◆ **What to work on**
Go through the records below and copy out every line holding "name".

◆ **Recorded information**
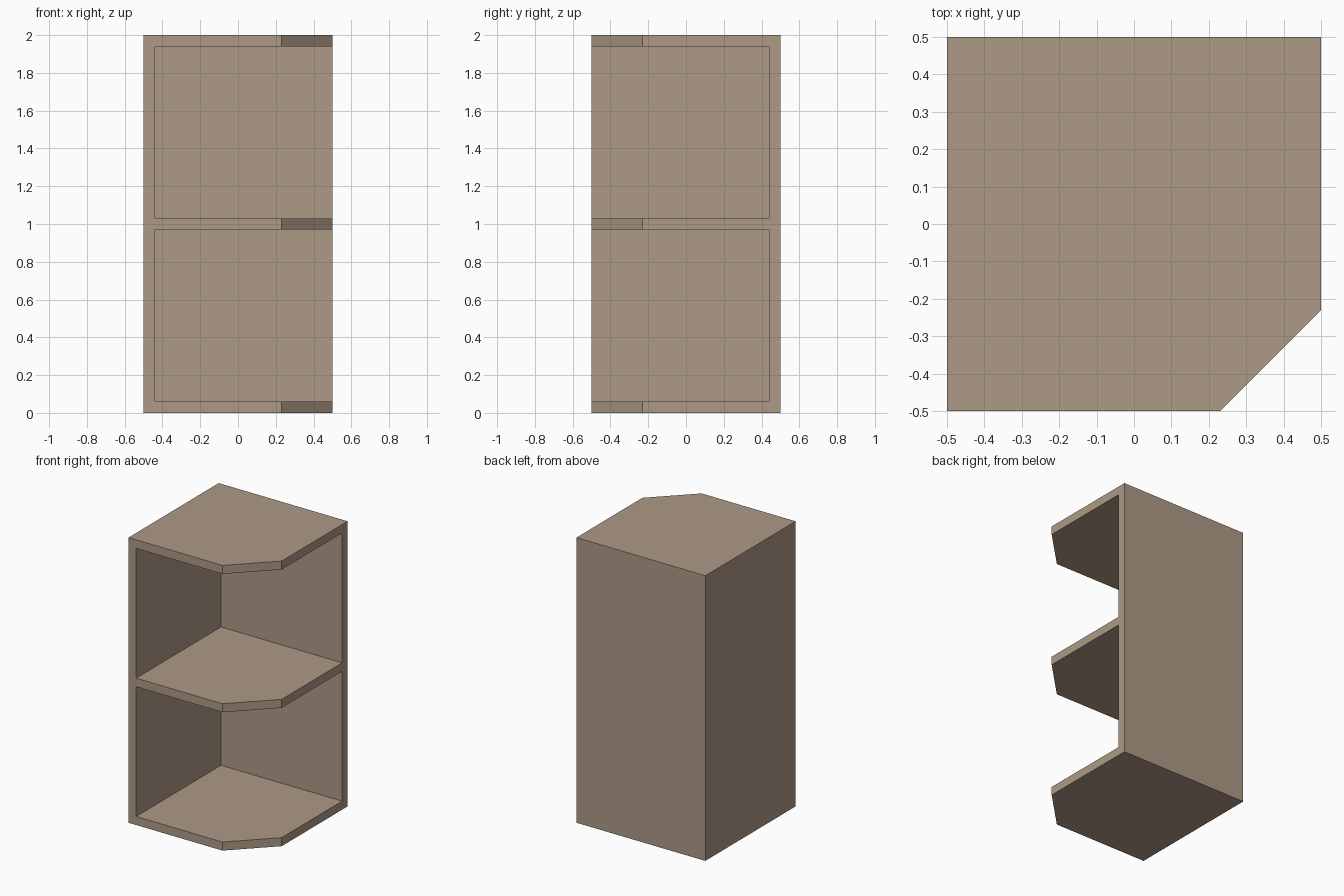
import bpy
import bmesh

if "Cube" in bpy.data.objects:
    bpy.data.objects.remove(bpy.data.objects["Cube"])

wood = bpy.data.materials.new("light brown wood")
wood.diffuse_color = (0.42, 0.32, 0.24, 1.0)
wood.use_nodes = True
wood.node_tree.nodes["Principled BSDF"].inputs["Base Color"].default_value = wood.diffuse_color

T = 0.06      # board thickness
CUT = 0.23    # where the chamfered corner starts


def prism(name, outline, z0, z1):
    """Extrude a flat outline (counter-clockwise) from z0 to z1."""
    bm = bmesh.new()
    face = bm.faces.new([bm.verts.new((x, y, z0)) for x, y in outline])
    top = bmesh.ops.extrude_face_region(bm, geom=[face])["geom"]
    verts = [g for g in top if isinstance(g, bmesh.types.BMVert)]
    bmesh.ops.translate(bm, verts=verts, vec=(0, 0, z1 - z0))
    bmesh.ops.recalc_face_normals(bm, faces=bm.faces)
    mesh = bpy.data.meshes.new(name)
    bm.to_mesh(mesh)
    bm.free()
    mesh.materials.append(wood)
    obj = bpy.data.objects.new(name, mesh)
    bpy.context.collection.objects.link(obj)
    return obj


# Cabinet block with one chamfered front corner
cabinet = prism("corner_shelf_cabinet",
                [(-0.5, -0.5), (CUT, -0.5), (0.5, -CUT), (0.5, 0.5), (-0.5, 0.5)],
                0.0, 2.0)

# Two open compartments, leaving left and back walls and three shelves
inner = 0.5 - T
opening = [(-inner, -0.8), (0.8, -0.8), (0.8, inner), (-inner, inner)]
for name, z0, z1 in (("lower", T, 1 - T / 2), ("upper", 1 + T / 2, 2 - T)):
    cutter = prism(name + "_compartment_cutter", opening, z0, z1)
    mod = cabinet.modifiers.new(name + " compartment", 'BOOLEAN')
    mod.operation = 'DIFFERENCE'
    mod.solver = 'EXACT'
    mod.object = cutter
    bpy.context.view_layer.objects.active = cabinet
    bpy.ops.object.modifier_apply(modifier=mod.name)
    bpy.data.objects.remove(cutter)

◆ **Task solution**
def prism(name, outline, z0, z1):
    mesh = bpy.data.meshes.new(name)
    obj = bpy.data.objects.new(name, mesh)
for name, z0, z1 in (("lower", T, 1 - T / 2), ("upper", 1 + T / 2, 2 - T)):
    cutter = prism(name + "_compartment_cutter", opening, z0, z1)
    mod = cabinet.modifiers.new(name + " compartment", 'BOOLEAN')
    bpy.ops.object.modifier_apply(modifier=mod.name)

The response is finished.